Data entries >>
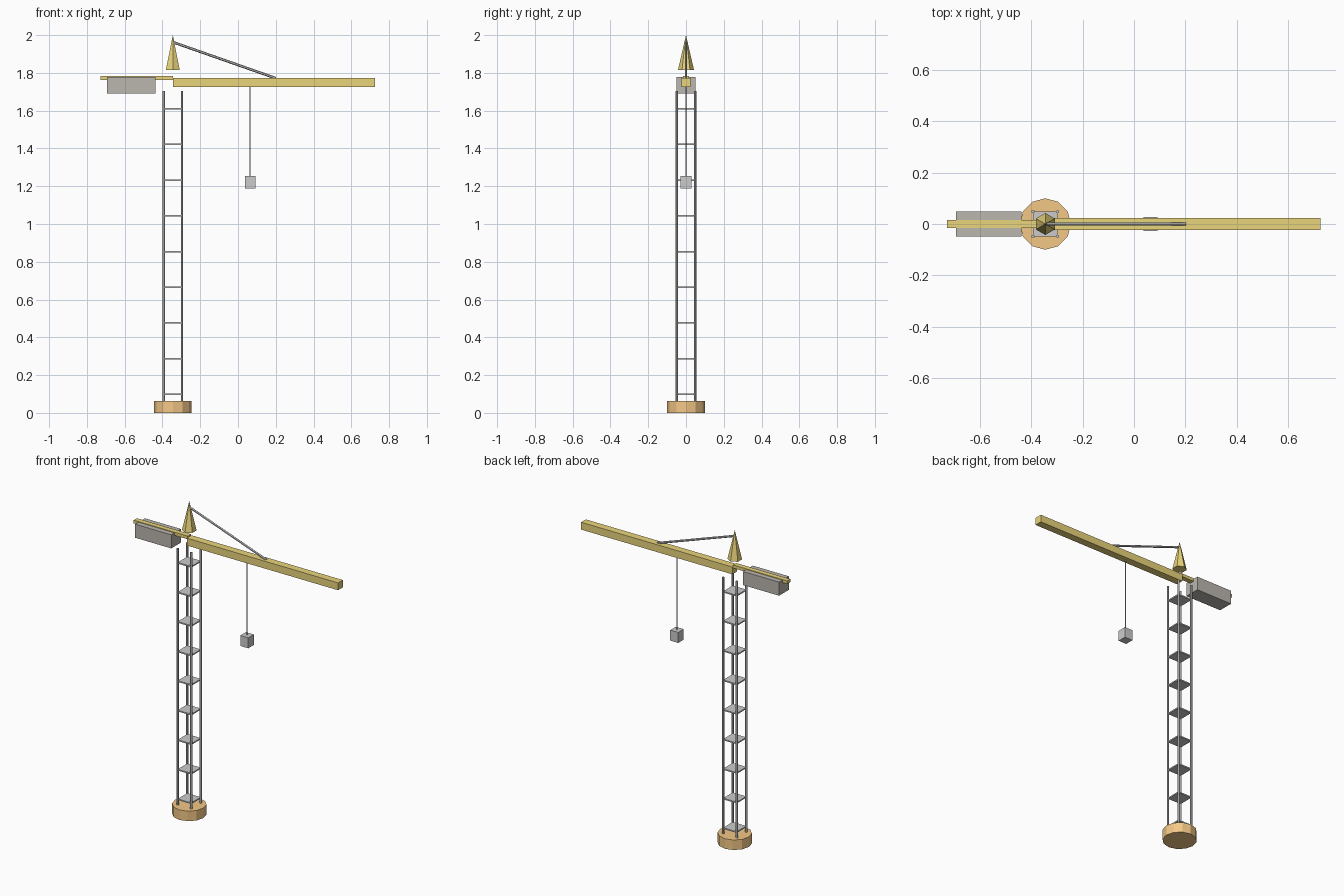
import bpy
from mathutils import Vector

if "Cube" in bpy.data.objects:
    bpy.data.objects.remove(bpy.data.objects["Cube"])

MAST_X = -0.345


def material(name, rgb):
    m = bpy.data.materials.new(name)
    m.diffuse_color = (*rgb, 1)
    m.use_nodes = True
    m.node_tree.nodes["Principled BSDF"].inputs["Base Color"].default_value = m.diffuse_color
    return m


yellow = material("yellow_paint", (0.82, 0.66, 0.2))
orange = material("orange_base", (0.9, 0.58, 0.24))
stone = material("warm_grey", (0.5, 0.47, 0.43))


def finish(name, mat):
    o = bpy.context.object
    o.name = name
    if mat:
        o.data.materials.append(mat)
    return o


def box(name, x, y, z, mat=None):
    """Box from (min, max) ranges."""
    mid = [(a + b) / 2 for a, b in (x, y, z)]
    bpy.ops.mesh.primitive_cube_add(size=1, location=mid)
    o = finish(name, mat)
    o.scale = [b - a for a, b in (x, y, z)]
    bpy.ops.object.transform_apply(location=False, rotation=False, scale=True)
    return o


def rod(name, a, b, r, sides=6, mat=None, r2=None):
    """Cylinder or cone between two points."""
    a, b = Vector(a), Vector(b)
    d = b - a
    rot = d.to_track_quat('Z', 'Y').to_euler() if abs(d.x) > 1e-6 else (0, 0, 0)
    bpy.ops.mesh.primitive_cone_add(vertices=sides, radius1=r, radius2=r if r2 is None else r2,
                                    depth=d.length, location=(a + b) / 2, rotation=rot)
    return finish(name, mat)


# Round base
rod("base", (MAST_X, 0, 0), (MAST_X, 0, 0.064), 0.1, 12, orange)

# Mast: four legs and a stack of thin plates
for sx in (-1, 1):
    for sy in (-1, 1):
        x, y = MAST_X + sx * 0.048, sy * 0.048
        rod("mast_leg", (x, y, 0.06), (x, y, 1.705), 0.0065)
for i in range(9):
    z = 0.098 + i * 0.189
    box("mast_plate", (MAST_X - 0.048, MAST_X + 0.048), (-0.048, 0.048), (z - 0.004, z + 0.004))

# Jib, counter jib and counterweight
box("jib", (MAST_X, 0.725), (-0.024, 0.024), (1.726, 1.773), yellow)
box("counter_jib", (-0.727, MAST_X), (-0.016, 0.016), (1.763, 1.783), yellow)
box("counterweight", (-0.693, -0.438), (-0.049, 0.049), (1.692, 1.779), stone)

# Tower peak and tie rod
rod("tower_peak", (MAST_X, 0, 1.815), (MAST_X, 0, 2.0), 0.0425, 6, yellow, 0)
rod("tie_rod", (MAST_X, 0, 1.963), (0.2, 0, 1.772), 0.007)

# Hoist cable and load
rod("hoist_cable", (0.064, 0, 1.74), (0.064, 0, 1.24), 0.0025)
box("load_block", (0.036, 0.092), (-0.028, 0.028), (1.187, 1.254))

What you have to do >>
Using the records above, set down exactly the lines from the one with "(0.9, 0.58, 0.24))" through the one with "o = finish(name, mat)", inclusive, and nothing more.

Response >>
orange = material("orange_base", (0.9, 0.58, 0.24))
stone = material("warm_grey", (0.5, 0.47, 0.43))


def finish(name, mat):
    o = bpy.context.object
    o.name = name
    if mat:
        o.data.materials.append(mat)
    return o


def box(name, x, y, z, mat=None):
    """Box from (min, max) ranges."""
    mid = [(a + b) / 2 for a, b in (x, y, z)]
    bpy.ops.mesh.primitive_cube_add(size=1, location=mid)
    o = finish(name, mat)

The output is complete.